ST. PAUL - Staff Sgt. Greg Stannard with the St. Paul RCMP detachment was on hand during the July 12 Town of St. Paul council meeting to offer and update on statistics and issues being seen withing the municipality.
When comparing the first six months of the year to previous years' statistics, "there's not a whole lot of change," said Stannard. Some areas see change for the better, while others see change for the worse.
One issue the stood out was the theft of motor vehicles, and how thefts have increased by quite a bit in some areas. Also, although the statistics don't show a big increase in theft and break and enters, "We're noticing there seems to be a lot more break and enters and theft," said Stannard.
He said there have been 214 thefts of different kinds overall in the last half year within the town. Because of that, RCMP members are working on a few initiatives and exploring different ways to catch some of the people committing the thefts.
"Without giving away all of our secrets," there is some work taking place, said Stannard.
Hate, discrimination and racism
Stannard also spoke about how Sgt. Nolan, who previously worked out of the Saddle Lake detachment but is now back working in St. Paul, has been involved in some specific initiatives, such as taking part in sessions about responding to hate, discrimination and racism. Stannard said he agreed with a statement Nolan recently made to him, saying "it's a good start that people are sitting and talking."
On a similar topic, Stannard said there have been a few issues seen at University nuhelot’įne thaiyots’į nistameyimâkanak Blue Quills. The building that houses UnBQ is a former residential school, and is located a few miles outside of St. Paul.
He noted there have been some potential threats made through social media toward the institution, and the university did hire its own security.
Stannard said the local detachment is also taking a good look at church and church facilities in the area. St. Paul itself has 25 churches and church facilities, he noted. RCMP members are more aware and vigilant when patrolling, due to issues and vandalism being seen across the country.
"The best we can do is keep watching," said Stannard, adding, "We're well aware of the big story behind all of this."
Stannard also explained that earlier in the day, he had a count done on the number of calls received in the last 365 days by the 10 constables that work in the Town of St. Paul. That number came to 6,331.
"It's a lot."
He noted that calls to the other communities the detachment oversees, which includes Saddle Lake, Goodfish (Whitefish) Lake and the County of St. Paul, is about 5,500. Stannard said he shakes his head at the high rate, commending the officers throughout the area for the "phenomenal work" they do.
According to K Division statistics, the St. Paul municipal detachment averages 190.1 criminal code cases per member, the average is 86 for similar sized municipalities.
Mayor Maureen Miller acknowledged that the Town of St. Paul needs to be cognizant of the workload RCMP officers face, and also needs to be prepared for any increases that might be needed.

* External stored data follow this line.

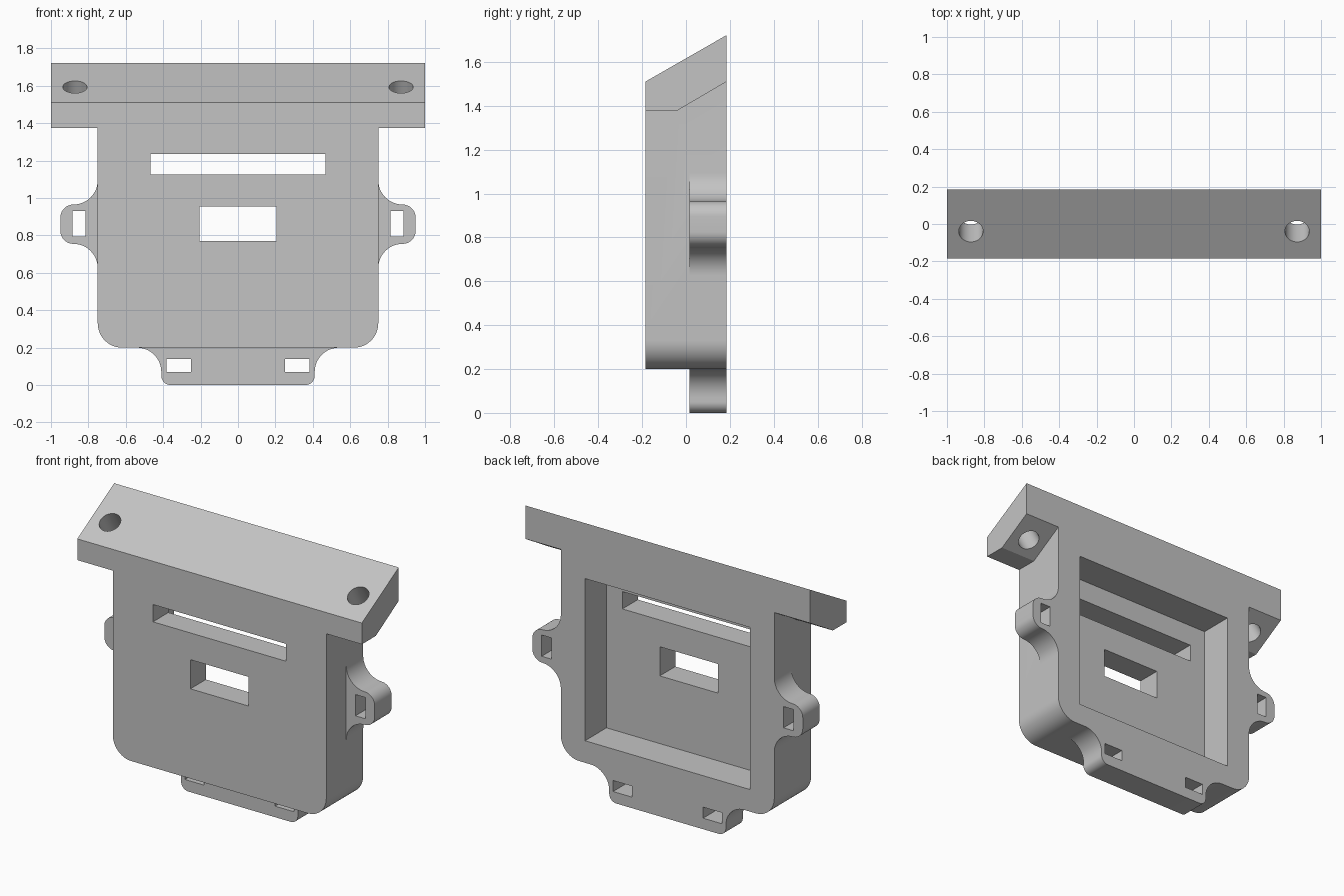
import bpy, bmesh, math
from mathutils import Matrix, Vector

if "Cube" in bpy.data.objects:
    bpy.data.objects.remove(bpy.data.objects["Cube"])

FRONT, BACK = -0.185, 0.185

grey = bpy.data.materials.new("plain grey")
grey.use_nodes = True
grey.diffuse_color = (0.55, 0.55, 0.55, 1)
grey.node_tree.nodes["Principled BSDF"].inputs["Base Color"].default_value = grey.diffuse_color


def arc(cx, cz, r, a0, a1, n=12):
    """Points on an arc, angles in degrees."""
    angles = [math.radians(a0 + (a1 - a0) * i / n) for i in range(n + 1)]
    return [(cx + r * math.cos(a), cz + r * math.sin(a)) for a in angles]


def finish(name, bm):
    bmesh.ops.recalc_face_normals(bm, faces=bm.faces)
    mesh = bpy.data.meshes.new(name)
    bm.to_mesh(mesh)
    bm.free()
    mesh.materials.append(grey)
    obj = bpy.data.objects.new(name, mesh)
    bpy.context.collection.objects.link(obj)
    return obj


def prism(name, points, start, end, axis="y"):
    """Extrude an outline: (x, z) along y, or (y, z) along x."""
    bm = bmesh.new()
    place = (lambda u, v: (u, start, v)) if axis == "y" else (lambda u, v: (start, u, v))
    face = bm.faces.new([bm.verts.new(place(u, v)) for u, v in points])
    step = Vector((0, end - start, 0)) if axis == "y" else Vector((end - start, 0, 0))
    out = bmesh.ops.extrude_face_region(bm, geom=[face])
    bmesh.ops.translate(bm, vec=step, verts=[g for g in out["geom"] if isinstance(g, bmesh.types.BMVert)])
    return finish(name, bm)


def box(name, x0, x1, y0, y1, z0, z1):
    return prism(name, [(x0, z0), (x1, z0), (x1, z1), (x0, z1)], y0, y1)


def mirrored(points):
    return [(-x, z) for x, z in points]


def combine(target, tool, operation):
    mod = target.modifiers.new(tool.name, "BOOLEAN")
    mod.operation, mod.solver, mod.object = operation, "EXACT", tool
    bpy.context.view_layer.objects.active = target
    bpy.ops.object.modifier_apply(modifier=mod.name)
    bpy.data.objects.remove(tool)


# Main housing with rounded lower corners
corner = arc(0.62, 0.33, 0.13, -90, 0)
plate = prism("mounting_housing", corner + [(0.75, 1.51), (-0.75, 1.51)] + mirrored(corner)[::-1],
              FRONT, BACK)

# Slanted top bar
bar = prism("top_bar", [(FRONT, 1.375), (-0.045, 1.375), (BACK, 1.51), (BACK, 1.722), (FRONT, 1.51)],
            -1, 1, "x")
combine(plate, bar, "UNION")

# Side ears with flared roots
ear = ([(0.7, 0.625)] + arc(0.88, 0.625, 0.13, 180, 90) + arc(0.88, 0.825, 0.07, -90, 0)
       + arc(0.88, 0.895, 0.07, 0, 90) + arc(0.88, 1.095, 0.13, 270, 180) + [(0.7, 1.095)])
combine(plate, prism("left_ear", ear, 0.015, BACK), "UNION")
combine(plate, prism("right_ear", mirrored(ear), 0.015, BACK), "UNION")

# Bottom tab with flared roots
tab = arc(0.36, 0.05, 0.05, -90, 0) + arc(0.54, 0.07, 0.13, 180, 90) + [(0.54, 0.26)]
combine(plate, prism("bottom_tab", tab + mirrored(tab)[::-1], 0.015, BACK), "UNION")

# Rear pocket, display slot and window
combine(plate, box("rear_pocket", -0.58, 0.58, -0.03, 0.4, 0.34, 1.37), "DIFFERENCE")
combine(plate, box("long_slot", -0.468, 0.468, -0.4, 0.1, 1.125, 1.235), "DIFFERENCE")
combine(plate, box("window", -0.205, 0.205, -0.4, 0.1, 0.77, 0.955), "DIFFERENCE")

# Strap slots and angled screw holes on both sides
slope = math.radians(30)
for s in (-1, 1):
    x0, x1 = sorted((s * 0.815, s * 0.885))
    combine(plate, box("ear_slot", x0, x1, -0.1, 0.4, 0.795, 0.93), "DIFFERENCE")
    x0, x1 = sorted((s * 0.25, s * 0.383))
    combine(plate, box("tab_slot", x0, x1, -0.1, 0.4, 0.07, 0.14), "DIFFERENCE")
    bm = bmesh.new()
    bmesh.ops.create_cone(bm, cap_ends=True, segments=40, radius1=0.065, radius2=0.065, depth=0.6,
                          matrix=Matrix.Translation((s * 0.872, -0.04, 1.594)) @ Matrix.Rotation(slope, 4, "X"))
    combine(plate, finish("screw_hole", bm), "DIFFERENCE")

# Centre the height and smooth the curved walls
low = min(v.co.z for v in plate.data.vertices)
plate.data.transform(Matrix.Translation((0, 0, -low)))
bpy.ops.object.select_all(action="DESELECT")
plate.select_set(True)
bpy.context.view_layer.objects.active = plate
bpy.ops.object.shade_smooth_by_angle(angle=math.radians(30))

Stannard said the detachment always wants to do the best it can with what it has, first. But, he does anticipate increasing the number of RCMP members by one for the Town and one for the rest of the region in the future. He noted that the increases would likely happen within a five-year timeframe, but those numbers can change if trends change - for the better or worse.
Coun. Nathan Taylor spoke to some of the statistics presented and acknowledged that while property crimes and thefts are definitely hot topics in the community, his concern was with the fact that domestic abuse calls were up 100 per cent over the past five years.
He noted that people aren't "advertising" when they are abused, and neither are their neighbours, while property crime is often talked about and experiences are shared more openly.
"This (number) is shocking to me," said Taylor. Personally, Taylor said he understands the importance of RCMP members responding to a domestic call when someone is in danger, over a missing vehicle where no one is at risk.
"But I think the community needs to understand more."
Stannard noted there may be reasons for the increase in calls, such as a change in reporting, and possibly the fact that more people are coming forward when experiencing abuse. He noted that the community has a lot of good help for people facing domestic abuse. Stannard said he felt there should be harsher penalties for people who are found guilty of domestic abuse, but that is a justice system piece, and not RCMP.
He also noted that due to the pandemic, some support services have been missing, such as addictions counselors visiting people in cells, but those services will be returning in the near future.
Stannard also agreed with Taylor, stating the RCMP will prioritize the safety of people over things such as a stolen vehicle. "Things are things. It's hard when it's your things," said Stannard, but safety of people are the priority.